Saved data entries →
........

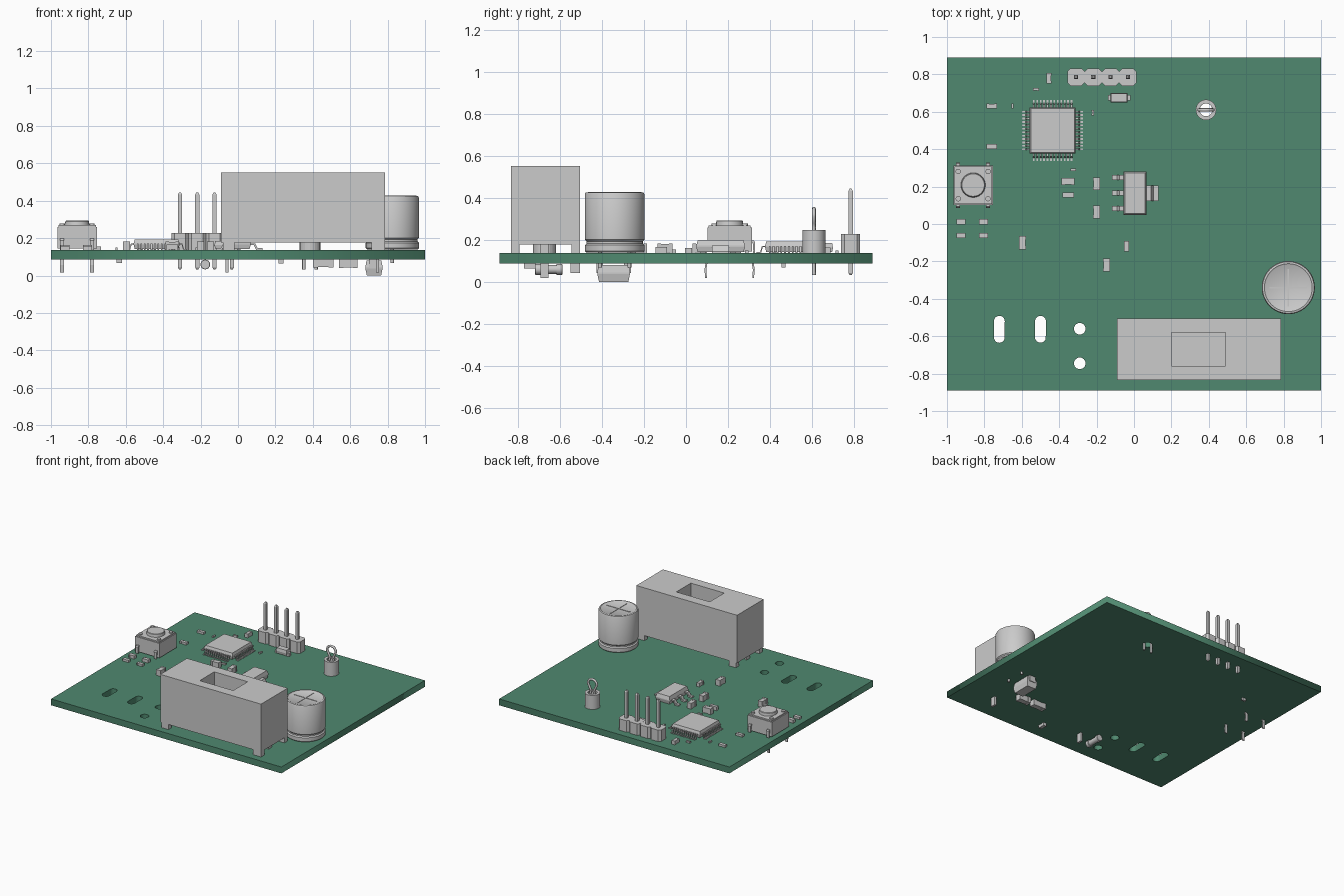
import bpy, bmesh, math
from mathutils import Matrix, Vector

if "Cube" in bpy.data.objects:
    bpy.data.objects.remove(bpy.data.objects["Cube"])

ZT, ZB = 0.14, 0.09          # board top and underside


def finish(name, bm, smooth=False):
    bmesh.ops.recalc_face_normals(bm, faces=bm.faces)
    me = bpy.data.meshes.new(name)
    bm.to_mesh(me)
    bm.free()
    ob = bpy.data.objects.new(name, me)
    bpy.context.collection.objects.link(ob)
    if smooth:
        bpy.ops.object.select_all(action='DESELECT')
        ob.select_set(True)
        bpy.context.view_layer.objects.active = ob
        bpy.ops.object.shade_smooth_by_angle(angle=math.radians(35))
    return ob


def loft(bm, rings, caps=True):
    vs = [[bm.verts.new(p) for p in r] for r in rings]
    n = len(vs[0])
    for a, b in zip(vs, vs[1:]):
        for i in range(n):
            bm.faces.new((a[i], a[(i + 1) % n], b[(i + 1) % n], b[i]))
    if caps:
        bm.faces.new(vs[0][::-1])
        bm.faces.new(vs[-1])


def rect(cx, cy, hx, hy, z):
    return [(cx - hx, cy - hy, z), (cx + hx, cy - hy, z), (cx + hx, cy + hy, z), (cx - hx, cy + hy, z)]


def circle(cx, cy, r, z, n=32):
    return [(cx + r * math.cos(2 * math.pi * i / n), cy + r * math.sin(2 * math.pi * i / n), z) for i in range(n)]


def taper(bm, cx, cy, levels):
    loft(bm, [rect(cx, cy, *l) for l in levels])


def box(bm, x0, x1, y0, y1, z0, z1):
    taper(bm, (x0 + x1) / 2, (y0 + y1) / 2, [((x1 - x0) / 2, (y1 - y0) / 2, z) for z in (z0, z1)])


def lathe(bm, cx, cy, profile, n=48, caps=True):
    loft(bm, [circle(cx, cy, r, z, n) for r, z in profile], caps)


def gull(bm, x, y, ang, length, high, width, t):
    # bent lead leaving a body at (x, y) in direction ang
    prof = [(-0.01, high), (length * .4, high), (length * .6, t), (length, t),
            (length, 0), (length * .5, 0), (length * .3, high - t), (-0.01, high - t)]
    m = Matrix.Translation((x, y, ZT)) @ Matrix.Rotation(ang, 4, 'Z')
    loft(bm, [[m @ Vector((u, s * width / 2, h)) for u, h in prof] for s in (-1, 1)])


def wire(name, pts, r):
    cu = bpy.data.curves.new(name, 'CURVE')
    cu.dimensions = '3D'
    cu.bevel_depth, cu.bevel_resolution, cu.use_fill_caps = r, 2, True
    sp = cu.splines.new('POLY')
    sp.points.add(len(pts) - 1)
    for p, c in zip(sp.points, pts):
        p.co = (*c, 1)
    ob = bpy.data.objects.new(name, cu)
    bpy.context.collection.objects.link(ob)


def chip(name, cx, cy, sx, sy, h, under=False):
    # two-terminal component with end caps on its long axis
    bm = bmesh.new()
    z0, z1 = (ZB - 0.006 - h, ZB) if under else (ZT, ZT + h)
    hx, hy, e = sx / 2, sy / 2, h * 0.04
    if sx >= sy:
        c = sx * 0.24
        box(bm, cx - hx + c, cx + hx - c, cy - hy + e, cy + hy - e, z0 + e, z1 - e)
        for s in (-1, 1):
            box(bm, *sorted((cx + s * hx, cx + s * (hx - c))), cy - hy, cy + hy, z0, z1)
    else:
        c = sy * 0.24
        box(bm, cx - hx + e, cx + hx - e, cy - hy + c, cy + hy - c, z0 + e, z1 - e)
        for s in (-1, 1):
            box(bm, cx - hx, cx + hx, *sorted((cy + s * hy, cy + s * (hy - c))), z0, z1)
    finish(name, bm)


# Board outline with slots and holes
cu = bpy.data.curves.new('board', 'CURVE')
cu.dimensions, cu.fill_mode, cu.extrude = '2D', 'BOTH', (ZT - ZB) / 2
loops = [rect(0, 0, 1, 0.89, 0)]
for x in (-0.72, -0.5):
    loops.append([(px, py + (0.043 if i < 12 else -0.043), 0)
                  for i, (px, py, _) in enumerate(circle(x, -0.563, 0.029, 0, 24))])
loops += [circle(-0.29, y, 0.031, 0, 24) for y in (-0.56, -0.745)]
loops.append(circle(0.385, 0.61, 0.034, 0, 24))
for l in loops:
    sp = cu.splines.new('POLY')
    sp.points.add(len(l) - 1)
    for p, c in zip(sp.points, l):
        p.co = (*c, 1)
    sp.use_cyclic_u = True
board = bpy.data.objects.new('board', cu)
board.location.z = (ZT + ZB) / 2
bpy.context.collection.objects.link(board)
green = bpy.data.materials.new('board_green')
green.diffuse_color = (0.08, 0.25, 0.16, 1)
green.use_nodes = True
green.node_tree.nodes["Principled BSDF"].inputs["Base Color"].default_value = green.diffuse_color
cu.materials.append(green)

# Large block with recessed window, feet and blades
bm = bmesh.new()
cx, cy = 0.3475, -0.67
wx, wy = 0.345, -0.67
loft(bm, [rect(cx, cy, 0.4375, 0.165, 0.18), rect(cx, cy, 0.4375, 0.165, 0.555),
          rect(wx, wy, 0.145, 0.09, 0.555), rect(wx, wy, 0.145, 0.09, 0.45)])
finish('block_housing', bm)
bm = bmesh.new()
for x0, x1 in ((-0.08, -0.02), (0.715, 0.785)):
    for y0 in (-0.835, -0.545):
        box(bm, x0, x1, y0, y0 + 0.04, ZT, 0.185)
lathe(bm, 0.385, -0.675, [(0.055, ZT), (0.055, 0.185)], 24)
finish('block_feet', bm)
bm = bmesh.new()
for x in (-0.06, 0.745):
    box(bm, x - 0.008, x + 0.008, -0.695, -0.655, 0.02, 0.19)
finish('block_blades', bm)

# Can capacitor with waist groove, cross vent and leads
bm = bmesh.new()
lathe(bm, 0.825, -0.34, [(0.136, 0.143), (0.142, 0.149), (0.142, 0.178), (0.134, 0.186), (0.134, 0.196),
                        (0.142, 0.204), (0.142, 0.42), (0.138, 0.428), (0.128, 0.43), (0.122, 0.426)])
can = finish('capacitor_can', bm, True)
bm = bmesh.new()
for a in (0.0, math.pi / 2):
    m = Matrix.Translation((0.825, -0.34, 0)) @ Matrix.Rotation(a, 4, 'Z')
    loft(bm, [[m @ Vector(p) for p in rect(0, 0, 0.1, 0.004, z)] for z in (0.42, 0.429)])
finish('capacitor_vent', bm)
bm = bmesh.new()
for y in (-0.41, -0.27):
    lathe(bm, 0.825, y, [(0.009, 0.07), (0.009, 0.15)], 12)
finish('capacitor_leads', bm, True)

# Pin header
bm = bmesh.new()
pins = bmesh.new()
for i in range(4):
    x, y, h, c = -0.31 + i * 0.0923, 0.785, 0.046, 0.016
    o = [(-h, -h + c), (-h + c, -h), (h - c, -h), (h, -h + c), (h, h - c), (h - c, h), (-h + c, h), (-h, h - c)]
    loft(bm, [[(x + u, y + v, z) for u, v in o] for z in (ZT, 0.23)])
    taper(pins, x, y, [(0.005, 0.005, 0.035), (0.011, 0.011, 0.045), (0.011, 0.011, 0.435), (0.005, 0.005, 0.447)])
finish('header_body', bm)
finish('header_pins', pins)

# Square controller package with gull-wing leads
bm = bmesh.new()
qx, qy, q = -0.435, 0.5, 0.123
taper(bm, qx, qy, [(q - .006, q - .006, 0.145), (q, q, 0.168), (q, q, 0.174), (q - .006, q - .006, 0.195)])
finish('controller_body', bm)
bm = bmesh.new()
for k in range(4):
    a = k * math.pi / 2
    for i in range(12):
        p = Matrix.Rotation(a, 3, 'Z') @ Vector((q - 0.002, (i - 5.5) * 0.0183, 0))
        gull(bm, qx + p.x, qy + p.y, a, 0.042, 0.034, 0.009, 0.006)
finish('controller_leads', bm)

# Push button with corner pegs and bent legs
bx, by = -0.86, 0.208
bm = bmesh.new()
box(bm, bx - .106, bx + .106, by - .106, by + .106, 0.148, 0.262)
box(bm, bx - .1, bx + .1, by - .1, by + .1, 0.262, 0.272)
finish('button_body', bm)
bm = bmesh.new()
lathe(bm, bx, by, [(0.066, 0.27), (0.063, 0.293), (0.06, 0.296)])
for sx in (-1, 1):
    for sy in (-1, 1):
        lathe(bm, bx + sx * .08, by + sy * .073, [(0.014, 0.27), (0.014, 0.281)], 16)
finish('button_plunger', bm, True)
bm = bmesh.new()
side = [(0.09, 0.2), (0.115, 0.2), (0.122, 0.19), (0.122, 0.145), (0.112, 0.11), (0.12, 0.06), (0.116, 0.02),
        (0.108, 0.02), (0.111, 0.06), (0.103, 0.11), (0.113, 0.15), (0.11, 0.19), (0.09, 0.19)]
for sx in (-1, 1):
    for sy in (-1, 1):
        loft(bm, [[(bx + sx * .08 + w, by + sy * d, z) for d, z in side] for w in (-.011, .011)])
finish('button_legs', bm)

# Regulator with three leads and a tab
bm = bmesh.new()
taper(bm, 0.006, 0.165, [(.056, .11, 0.144), (.062, .116, 0.17), (.062, .116, 0.176), (.054, .108, 0.203)])
finish('regulator_body', bm)
bm = bmesh.new()
for y in (0.082, 0.165, 0.248):
    gull(bm, -0.053, y, math.pi, 0.064, 0.035, 0.027, 0.01)
gull(bm, 0.065, 0.165, 0, 0.066, 0.035, 0.082, 0.01)
finish('regulator_leads', bm)

# Test point: ceramic bead and wire loop
tx, ty = 0.385, 0.61
bm = bmesh.new()
lathe(bm, tx, ty, [(.034, ZT), (.055, ZT), (.055, .25), (.034, .25), (.034, ZT)], 32, False)
finish('test_point_bead', bm, True)
pts = [(-.033, .035), (-.033, .2), (-.012, .262), (-.024, .285)]
pts += [(.038 * math.cos(t), .314 + .038 * math.sin(t)) for t in [math.pi - i * math.pi / 12 for i in range(13)]]
pts += [(-x, z) for x, z in pts[3::-1]]
wire('test_point_loop', [(tx + x, ty, z) for x, z in pts], 0.009)

# Moulded diode on top
bm = bmesh.new()
taper(bm, -0.08, 0.675, [(.042, .022, .145), (.046, .026, .166), (.042, .022, .188)])
for s in (-1, 1):
    box(bm, *sorted((-.08 + s * .06, -.08 + s * .035)), .661, .689, ZT, .166)
finish('top_diode', bm)

# Small chip components on top: x, y, size x, size y, height
top = [(-.76, .63, .056, .027, .018), (-.65, .63, .012, .026, .012), (-.525, .72, .032, .016, .013),
       (-.455, .78, .027, .056, .03), (-.22, .595, .012, .03, .012), (-.76, .415, .056, .027, .018),
       (-.352, .228, .07, .038, .045), (-.352, .155, .06, .028, .03), (-.325, .29, .03, .015, .013),
       (-.2, .215, .038, .068, .045), (-.2, .065, .038, .07, .045), (-.597, -.1, .038, .07, .045),
       (-.146, -.22, .038, .07, .045), (-.04, -.118, .027, .056, .03)]
for x in (-.925, -.805):
    top += [(x, .012, .05, .032, .025), (x, -.062, .05, .027, .018)]
for i, t in enumerate(top):
    chip(f'top_chip_{i + 1}', *t)

# Chips under the board
for i, t in enumerate([(.455, -.528, .11, .045, .038), (.59, -.528, .1, .045, .04),
                       (.23, -.745, .027, .056, .018), (-.635, .465, .03, .018, .014)]):
    chip(f'under_chip_{i + 1}', *t, True)

# Moulded power diode under the board
bm = bmesh.new()
taper(bm, .727, -.345, [(.038, .07, .003), (.046, .078, .04), (.046, .078, .048), (.04, .072, .083)])
for s in (-1, 1):
    box(bm, .7, .754, *sorted((-.345 + s * .083, -.345 + s * .05)), .045, ZB)
finish('under_power_diode', bm)

# Cylindrical diode under the board
bm = bmesh.new()
lathe(bm, 0, 0, [(.024, -.065), (.026, -.063), (.026, -.038), (.021, -.037), (.021, .037),
                (.026, .038), (.026, .063), (.024, .065)], 24)
tube = finish('under_tube_diode', bm, True)
tube.rotation_euler.x = math.pi / 2
tube.location = (-.175, -.655, .062)

# Rest the lowest part exactly on z = 0
for ob in bpy.context.collection.objects:
    ob.location.z -= 0.003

........

Copy from the entries above each line in which the string "True" can be found.

Solution to this task →
        ob.select_set(True)
def loft(bm, rings, caps=True):
def lathe(bm, cx, cy, profile, n=48, caps=True):
    cu.bevel_depth, cu.bevel_resolution, cu.use_fill_caps = r, 2, True
    sp.use_cyclic_u = True
green.use_nodes = True
can = finish('capacitor_can', bm, True)
finish('capacitor_leads', bm, True)
finish('button_plunger', bm, True)
finish('test_point_bead', bm, True)
    chip(f'under_chip_{i + 1}', *t, True)
tube = finish('under_tube_diode', bm, True)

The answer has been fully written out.